The Arab American Heritage Council is dedicated to the preservation and celebration of Arab Culture in the Flint community. The AAHC accomplishes its goals to support Arab Culture by hosting events to showcase different cultural practices. Below are examples of cultural events hosted by the AAHC:

  • Arab Film Festival
  • Arabic Musical Performances
  • Trips to Dearborn and the Arab American National Museum
  • Cultural Diversity/Competency Workshops
  • Arab Dabka Performances

Unity in Diversity

On February 23, 2019 the AAHC was honored to be a part of the annual Unity in Diversity event. This event seeks to build bridges of communication, support, & understanding among the diverse cultures, nationalities, races, genders. and religions that make up our community. Executive Director, Devin Bathish, taught the audience about the history of the Dabke and then had everyone participate in the Dabke together.

Unity in Diversity Dabke

Arab Film Festivals

The Arab film festivals highlight achievements in film by Arab filmmakers. The 2019 film festival highlighted Arab identity and Arab immigrant experiences. This event was hosted at the Flint Intercultural Center and was organized by Lucine Jarrah. Additional standout events include the 2013 Arab Film Festival which featured the “Lahza Project” that highlighted the experiences of refugee children.

Speaking at Baker College

On March 28, 2019, AAHC Executive Director, Devin Bathish, spoke at Baker College about his family’s story of immigrating to the United States. He also spoke about the diversity of Arab identity in the United States and across the world. Many of the students were amazed at how diverse the Arab world is and how much they learned.

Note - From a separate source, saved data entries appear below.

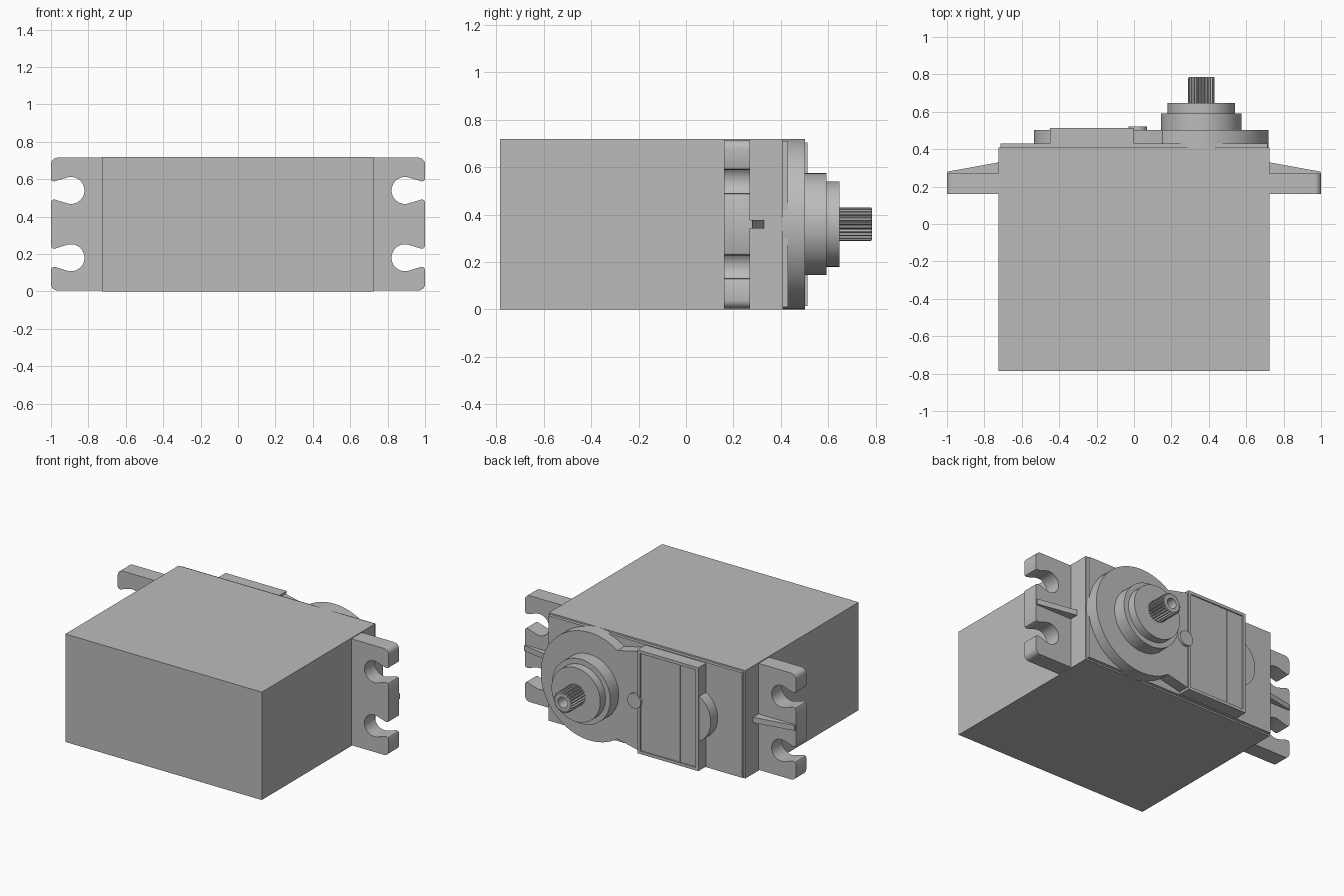
import bpy, bmesh
from math import radians, sin, cos, pi, atan2

if "Cube" in bpy.data.objects:
    bpy.data.objects.remove(bpy.data.objects["Cube"], do_unlink=True)

grey = bpy.data.materials.new("plain_grey")
grey.use_nodes = True
GREY = (0.5, 0.5, 0.5, 1)
grey.diffuse_color = GREY
grey.node_tree.nodes["Principled BSDF"].inputs["Base Color"].default_value = GREY

MID = 0.36       # height of the centre line
SHAFT_X = 0.36   # output axis
BACK = 0.41      # rear face of the case


def finish(name, bm, smooth=True):
    bmesh.ops.recalc_face_normals(bm, faces=bm.faces)
    mesh = bpy.data.meshes.new(name)
    bm.to_mesh(mesh)
    bm.free()
    mesh.materials.append(grey)
    ob = bpy.data.objects.new(name, mesh)
    bpy.context.collection.objects.link(ob)
    if smooth:
        bpy.ops.object.select_all(action="DESELECT")
        ob.select_set(True)
        bpy.context.view_layer.objects.active = ob
        bpy.ops.object.shade_smooth_by_angle(angle=radians(30))
    return ob


def loft(name, rings, smooth=True):
    """Skin a stack of (outline, y) rings and cap both ends."""
    bm = bmesh.new()
    rows = [[bm.verts.new((x, y, z)) for x, z in pts] for pts, y in rings]
    n = len(rows[0])
    for a, b in zip(rows, rows[1:]):
        for i in range(n):
            j = (i + 1) % n
            bm.faces.new((a[i], a[j], b[j], b[i]))
    bm.faces.new(rows[0])
    bm.faces.new(rows[-1])
    return finish(name, bm, smooth)


def prism(name, pts, y0, y1, smooth=True):
    return loft(name, [(pts, y0), (pts, y1)], smooth)


def rect(x0, x1, z0, z1):
    return [(x0, z0), (x1, z0), (x1, z1), (x0, z1)]


def arc(cx, cz, r, a0, a1, n):
    return [(cx + r * cos(radians(a0 + (a1 - a0) * i / n)),
             cz + r * sin(radians(a0 + (a1 - a0) * i / n))) for i in range(n + 1)]


def circle(cx, r, n=64):
    return arc(cx, MID, r, 0, 360, n)[:-1]


# Case in three stacked sections
for name, y0, y1 in (("front_cover", -0.785, -0.575),
                     ("middle_case", -0.575, 0.16),
                     ("rear_case", 0.16, BACK)):
    prism(name, rect(-0.725, 0.725, 0, 0.72), y0, y1, False)
prism("gear_cover_step", rect(-0.715, 0.715, 0.01, 0.71), BACK, 0.43, False)


# Mounting ears with two keyhole slots, each braced by a wedge rib
def slot(cz):
    return ([(1.0, cz - 0.062), (0.995, cz - 0.052), (0.982, cz - 0.048)]
            + arc(0.893, cz, 0.072, -75, -285, 28)
            + [(0.982, cz + 0.048), (0.995, cz + 0.052), (1.0, cz + 0.062)])


ear = ([(0.725, 0.005)] + arc(0.965, 0.04, 0.035, -90, 0, 6) + slot(0.18)
       + slot(0.54) + arc(0.965, 0.68, 0.035, 0, 90, 6) + [(0.725, 0.715)])
for side, s in (("left", 1), ("right", -1)):
    prism(side + "_mounting_ear", [(s * x, z) for x, z in ear], 0.16, 0.27)
    bm = bmesh.new()
    wedge = [(0.72, 0.265), (0.998, 0.265), (0.998, 0.28), (0.72, 0.33)]
    face = bm.faces.new([bm.verts.new((s * x, y, MID - 0.018)) for x, y in wedge])
    out = bmesh.ops.extrude_face_region(bm, geom=[face])["geom"]
    bmesh.ops.translate(bm, vec=(0, 0, 0.036),
                        verts=[g for g in out if isinstance(g, bmesh.types.BMVert)])
    finish(side + "_ear_rib", bm, False)

# Raised gear housing: round end running into a slightly narrower neck
reach = 180 - 55
housing = arc(SHAFT_X, MID, 0.36, -reach, reach, 56) + [(0, 0.69), (-0.02, 0.69),
                                                      (-0.02, 0.03), (0, 0.03)]
prism("gear_housing", housing, BACK, 0.503)
prism("end_bulge", circle(-0.36, 0.175), BACK, 0.503)
prism("locating_boss", circle(0.02, 0.05, 32), 0.45, 0.52)

# Label plate with a raised rim around a shallow recess
outer, inner = rect(-0.45, 0, 0.015, 0.705), rect(-0.43, -0.02, 0.035, 0.685)
loft("label_plate", [(outer, BACK), (outer, 0.513), (inner, 0.513), (inner, 0.505)], False)
prism("label_divider", rect(-0.313, -0.307, 0.035, 0.685), 0.504, 0.508, False)

# Stepped bearing collars
for name, r, y0, y1 in (("bearing_collar", 0.215, 0.5, 0.592),
                        ("bearing_ring", 0.18, 0.59, 0.647)):
    prism(name, circle(SHAFT_X, r), y0, y1)

# Splined output shaft with a screw hole
TEETH = 24


def spline(tip, root):
    pts = []
    for i in range(TEETH * 4):
        a = 2 * pi * i / (TEETH * 4)
        r = tip if i % 4 < 2 else root
        pts.append((SHAFT_X + r * cos(a), MID + r * sin(a)))
    return pts


teeth, bore = spline(0.071, 0.061), spline(0.035, 0.035)
loft("output_shaft", [(teeth, 0.645), (teeth, 0.78), (spline(0.066, 0.058), 0.785),
                      (bore, 0.785), (bore, 0.7)])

Dabke Workshops

You’re invited to participate in the Arab American Heritage Council’s Dabke Workshop series. Bring your family and friends and come learn to dance Dabke with us.
Wednesdays | 4pm-5pm
Dates in July: 17, 24, 31
Dates in August: 14, 21

Boys and Girls Club

On January 11, 2018, our Executive Director, Devin Bathish, started off the year by hosting an educational event for the Boys & Girls Club of Greater Flint. Devin demonstrated Arab fashion, culture, and language. At the end, everyone participated in an Arabic line dance, the dabke. The children really enjoyed it!

Boys & Girls Club of Greater Flint

Taste of Culture

On May 11, 2019, the AAHC participated in the “Taste of Culture” event organized by Communities First. The event was held at the Flint Masonic temple where 250 people attended. Executive Director, Devin Bathish, set up a table where he showcased his Palestinian heritage. He invited attendees to try on a Keffiyeh, as well as learn how to write their names in Arabic.